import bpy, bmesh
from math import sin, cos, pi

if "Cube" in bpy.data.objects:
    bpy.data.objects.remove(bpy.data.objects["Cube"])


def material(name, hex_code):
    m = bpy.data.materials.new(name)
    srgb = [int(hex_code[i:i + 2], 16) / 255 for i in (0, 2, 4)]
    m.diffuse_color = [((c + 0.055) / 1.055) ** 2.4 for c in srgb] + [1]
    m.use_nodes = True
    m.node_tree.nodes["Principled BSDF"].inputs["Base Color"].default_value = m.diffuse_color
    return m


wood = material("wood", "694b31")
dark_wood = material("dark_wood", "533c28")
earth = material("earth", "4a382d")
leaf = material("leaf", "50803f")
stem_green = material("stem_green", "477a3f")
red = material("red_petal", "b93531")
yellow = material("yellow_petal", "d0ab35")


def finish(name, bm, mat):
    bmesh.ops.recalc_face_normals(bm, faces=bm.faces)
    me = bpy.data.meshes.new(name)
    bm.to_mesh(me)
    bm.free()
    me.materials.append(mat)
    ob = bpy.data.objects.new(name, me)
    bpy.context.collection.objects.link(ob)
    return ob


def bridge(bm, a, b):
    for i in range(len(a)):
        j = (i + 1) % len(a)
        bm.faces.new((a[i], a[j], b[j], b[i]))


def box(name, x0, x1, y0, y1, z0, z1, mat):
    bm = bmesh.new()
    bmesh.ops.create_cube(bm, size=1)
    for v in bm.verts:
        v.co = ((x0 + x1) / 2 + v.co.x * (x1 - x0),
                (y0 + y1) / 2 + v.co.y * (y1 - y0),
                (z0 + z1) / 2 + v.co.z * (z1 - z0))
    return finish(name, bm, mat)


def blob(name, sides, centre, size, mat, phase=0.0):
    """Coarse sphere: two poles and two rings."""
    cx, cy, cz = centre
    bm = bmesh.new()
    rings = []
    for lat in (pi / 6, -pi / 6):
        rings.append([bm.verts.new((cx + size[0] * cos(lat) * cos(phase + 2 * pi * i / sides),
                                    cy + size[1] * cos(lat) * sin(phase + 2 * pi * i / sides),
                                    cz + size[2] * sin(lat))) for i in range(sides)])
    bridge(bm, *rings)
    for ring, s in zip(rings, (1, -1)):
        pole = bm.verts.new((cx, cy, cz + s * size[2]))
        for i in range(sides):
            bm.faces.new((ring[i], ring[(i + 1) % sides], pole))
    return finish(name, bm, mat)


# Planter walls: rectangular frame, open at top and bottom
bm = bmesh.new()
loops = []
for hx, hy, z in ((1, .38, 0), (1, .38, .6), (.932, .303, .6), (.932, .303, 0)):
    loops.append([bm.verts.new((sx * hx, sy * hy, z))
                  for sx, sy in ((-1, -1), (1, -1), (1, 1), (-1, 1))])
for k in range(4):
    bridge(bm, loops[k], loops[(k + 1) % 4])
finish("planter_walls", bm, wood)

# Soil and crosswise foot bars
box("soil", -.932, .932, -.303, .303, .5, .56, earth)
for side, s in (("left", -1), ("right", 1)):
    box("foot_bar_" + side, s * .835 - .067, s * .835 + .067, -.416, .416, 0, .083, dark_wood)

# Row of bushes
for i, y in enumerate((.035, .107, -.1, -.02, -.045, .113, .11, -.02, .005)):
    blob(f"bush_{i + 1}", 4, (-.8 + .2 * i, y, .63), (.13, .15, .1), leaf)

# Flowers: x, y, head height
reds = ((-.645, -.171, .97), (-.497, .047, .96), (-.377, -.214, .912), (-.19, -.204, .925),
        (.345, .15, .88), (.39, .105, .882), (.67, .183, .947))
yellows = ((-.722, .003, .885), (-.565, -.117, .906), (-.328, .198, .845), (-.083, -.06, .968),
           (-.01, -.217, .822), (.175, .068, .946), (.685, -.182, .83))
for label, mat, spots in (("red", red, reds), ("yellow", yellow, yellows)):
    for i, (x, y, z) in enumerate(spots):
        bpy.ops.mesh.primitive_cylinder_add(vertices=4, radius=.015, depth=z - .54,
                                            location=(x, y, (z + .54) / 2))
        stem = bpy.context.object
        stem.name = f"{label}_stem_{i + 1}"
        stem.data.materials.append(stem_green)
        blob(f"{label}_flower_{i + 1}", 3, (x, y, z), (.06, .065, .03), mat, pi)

---

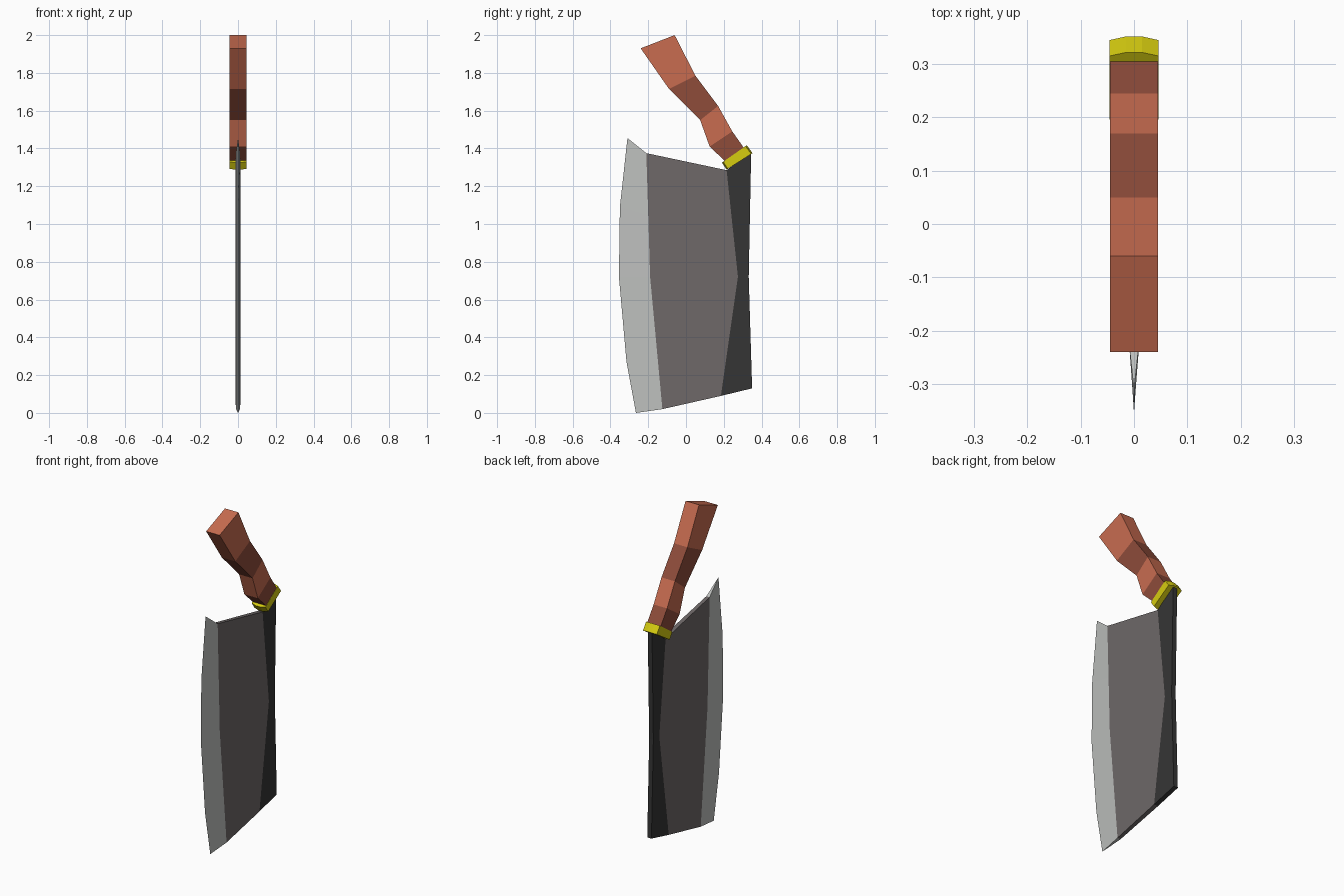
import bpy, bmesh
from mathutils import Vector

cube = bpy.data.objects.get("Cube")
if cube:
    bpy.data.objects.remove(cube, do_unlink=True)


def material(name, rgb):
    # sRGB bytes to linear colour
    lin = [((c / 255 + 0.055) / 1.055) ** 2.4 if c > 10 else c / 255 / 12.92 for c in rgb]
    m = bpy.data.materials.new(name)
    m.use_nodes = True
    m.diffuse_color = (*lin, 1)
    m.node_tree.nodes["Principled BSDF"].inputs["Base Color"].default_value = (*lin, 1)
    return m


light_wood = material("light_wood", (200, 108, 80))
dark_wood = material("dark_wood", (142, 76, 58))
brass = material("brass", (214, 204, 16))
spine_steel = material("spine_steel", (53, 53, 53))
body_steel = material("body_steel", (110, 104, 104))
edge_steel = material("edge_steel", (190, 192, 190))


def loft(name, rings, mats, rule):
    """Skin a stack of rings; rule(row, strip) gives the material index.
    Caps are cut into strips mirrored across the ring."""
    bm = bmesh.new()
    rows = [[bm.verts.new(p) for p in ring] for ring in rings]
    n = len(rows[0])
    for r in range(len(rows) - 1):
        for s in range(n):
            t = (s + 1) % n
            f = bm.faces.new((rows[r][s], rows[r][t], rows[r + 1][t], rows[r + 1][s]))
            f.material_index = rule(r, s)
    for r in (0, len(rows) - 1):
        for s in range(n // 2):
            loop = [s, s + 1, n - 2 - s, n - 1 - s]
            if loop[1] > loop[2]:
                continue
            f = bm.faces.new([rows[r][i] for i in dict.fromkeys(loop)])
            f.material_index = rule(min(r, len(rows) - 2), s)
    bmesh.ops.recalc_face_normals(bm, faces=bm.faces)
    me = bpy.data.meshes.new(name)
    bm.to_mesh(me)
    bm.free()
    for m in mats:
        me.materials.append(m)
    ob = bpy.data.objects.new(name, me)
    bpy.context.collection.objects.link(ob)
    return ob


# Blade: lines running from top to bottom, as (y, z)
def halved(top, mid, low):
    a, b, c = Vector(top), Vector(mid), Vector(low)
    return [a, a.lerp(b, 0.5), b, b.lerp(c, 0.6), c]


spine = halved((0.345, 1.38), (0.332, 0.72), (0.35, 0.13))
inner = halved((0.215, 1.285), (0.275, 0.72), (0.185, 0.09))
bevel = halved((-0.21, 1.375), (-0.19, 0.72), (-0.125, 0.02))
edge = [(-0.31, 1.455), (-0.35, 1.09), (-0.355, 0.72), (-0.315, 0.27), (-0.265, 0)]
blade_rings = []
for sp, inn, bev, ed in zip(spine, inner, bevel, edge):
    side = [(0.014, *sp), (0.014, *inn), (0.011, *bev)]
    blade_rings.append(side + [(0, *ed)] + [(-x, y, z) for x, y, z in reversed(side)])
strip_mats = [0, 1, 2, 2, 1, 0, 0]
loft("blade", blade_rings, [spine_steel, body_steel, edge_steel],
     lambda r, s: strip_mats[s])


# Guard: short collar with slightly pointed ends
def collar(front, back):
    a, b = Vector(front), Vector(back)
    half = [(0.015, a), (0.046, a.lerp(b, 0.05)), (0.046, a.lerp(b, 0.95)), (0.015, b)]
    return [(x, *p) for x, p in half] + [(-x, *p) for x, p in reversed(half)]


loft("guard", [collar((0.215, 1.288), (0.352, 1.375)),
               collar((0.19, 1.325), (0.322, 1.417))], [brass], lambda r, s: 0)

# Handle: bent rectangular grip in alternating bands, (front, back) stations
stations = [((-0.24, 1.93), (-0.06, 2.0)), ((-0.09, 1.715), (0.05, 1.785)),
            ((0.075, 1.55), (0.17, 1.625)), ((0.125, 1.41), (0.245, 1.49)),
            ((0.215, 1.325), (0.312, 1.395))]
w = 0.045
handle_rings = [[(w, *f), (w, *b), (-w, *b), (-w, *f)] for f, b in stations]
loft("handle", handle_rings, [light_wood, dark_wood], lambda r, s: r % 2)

---

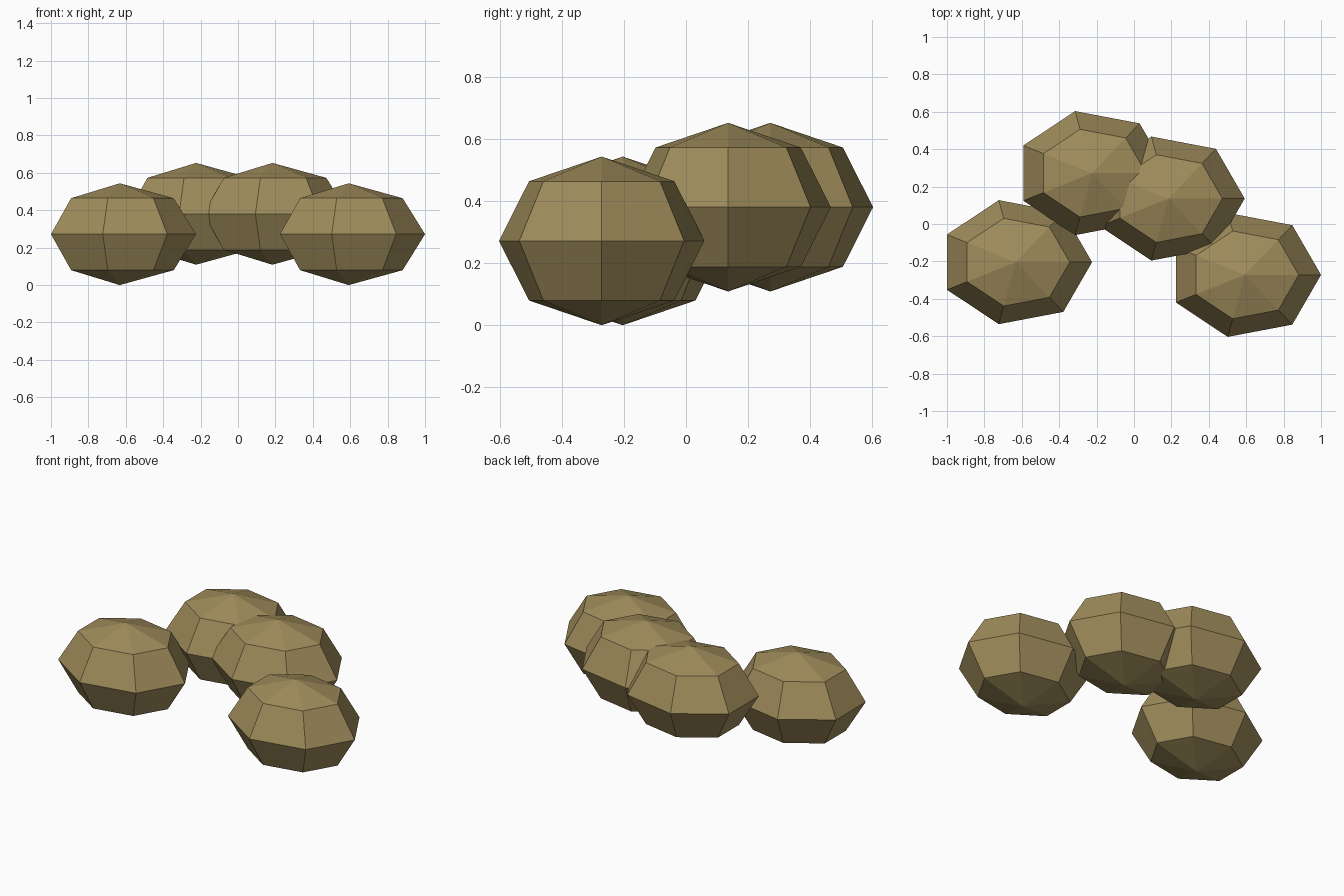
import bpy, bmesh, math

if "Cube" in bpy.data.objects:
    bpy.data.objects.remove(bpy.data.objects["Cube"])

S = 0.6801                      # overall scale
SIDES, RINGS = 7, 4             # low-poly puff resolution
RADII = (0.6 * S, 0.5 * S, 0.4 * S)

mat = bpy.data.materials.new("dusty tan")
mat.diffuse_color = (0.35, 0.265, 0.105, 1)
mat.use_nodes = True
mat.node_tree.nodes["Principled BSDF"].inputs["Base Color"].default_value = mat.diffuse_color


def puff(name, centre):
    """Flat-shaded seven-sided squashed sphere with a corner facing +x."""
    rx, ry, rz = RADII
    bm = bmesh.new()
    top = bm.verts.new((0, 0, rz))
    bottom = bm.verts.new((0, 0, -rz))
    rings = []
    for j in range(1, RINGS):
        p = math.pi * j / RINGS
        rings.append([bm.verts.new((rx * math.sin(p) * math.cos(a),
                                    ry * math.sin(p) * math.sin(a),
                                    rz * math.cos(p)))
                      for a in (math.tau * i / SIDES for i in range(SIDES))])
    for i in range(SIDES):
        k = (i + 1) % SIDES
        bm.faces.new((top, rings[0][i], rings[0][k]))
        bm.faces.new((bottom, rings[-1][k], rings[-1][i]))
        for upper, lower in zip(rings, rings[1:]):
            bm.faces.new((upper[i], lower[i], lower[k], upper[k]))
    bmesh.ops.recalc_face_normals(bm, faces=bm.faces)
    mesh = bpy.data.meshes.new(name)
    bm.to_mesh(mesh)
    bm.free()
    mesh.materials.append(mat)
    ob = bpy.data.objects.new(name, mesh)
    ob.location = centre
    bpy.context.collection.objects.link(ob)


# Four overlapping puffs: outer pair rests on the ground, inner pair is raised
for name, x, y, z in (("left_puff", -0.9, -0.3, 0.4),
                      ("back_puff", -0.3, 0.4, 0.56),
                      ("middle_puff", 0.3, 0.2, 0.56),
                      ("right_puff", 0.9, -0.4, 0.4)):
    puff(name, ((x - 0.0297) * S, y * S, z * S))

◆ **Task objective**: Retype exactly, and only, the lines above from the one where "(200, 108, 80))" occurs up to and including the one where "inner = halved((0.215, 1.285), (0.275, 0.72), (0.185, 0.09))" occurs.

◆ **Solution for this exercise**:
light_wood = material("light_wood", (200, 108, 80))
dark_wood = material("dark_wood", (142, 76, 58))
brass = material("brass", (214, 204, 16))
spine_steel = material("spine_steel", (53, 53, 53))
body_steel = material("body_steel", (110, 104, 104))
edge_steel = material("edge_steel", (190, 192, 190))


def loft(name, rings, mats, rule):
    """Skin a stack of rings; rule(row, strip) gives the material index.
    Caps are cut into strips mirrored across the ring."""
    bm = bmesh.new()
    rows = [[bm.verts.new(p) for p in ring] for ring in rings]
    n = len(rows[0])
    for r in range(len(rows) - 1):
        for s in range(n):
            t = (s + 1) % n
            f = bm.faces.new((rows[r][s], rows[r][t], rows[r + 1][t], rows[r + 1][s]))
            f.material_index = rule(r, s)
    for r in (0, len(rows) - 1):
        for s in range(n // 2):
            loop = [s, s + 1, n - 2 - s, n - 1 - s]
            if loop[1] > loop[2]:
                continue
            f = bm.faces.new([rows[r][i] for i in dict.fromkeys(loop)])
            f.material_index = rule(min(r, len(rows) - 2), s)
    bmesh.ops.recalc_face_normals(bm, faces=bm.faces)
    me = bpy.data.meshes.new(name)
    bm.to_mesh(me)
    bm.free()
    for m in mats:
        me.materials.append(m)
    ob = bpy.data.objects.new(name, me)
    bpy.context.collection.objects.link(ob)
    return ob


# Blade: lines running from top to bottom, as (y, z)
def halved(top, mid, low):
    a, b, c = Vector(top), Vector(mid), Vector(low)
    return [a, a.lerp(b, 0.5), b, b.lerp(c, 0.6), c]


spine = halved((0.345, 1.38), (0.332, 0.72), (0.35, 0.13))
inner = halved((0.215, 1.285), (0.275, 0.72), (0.185, 0.09))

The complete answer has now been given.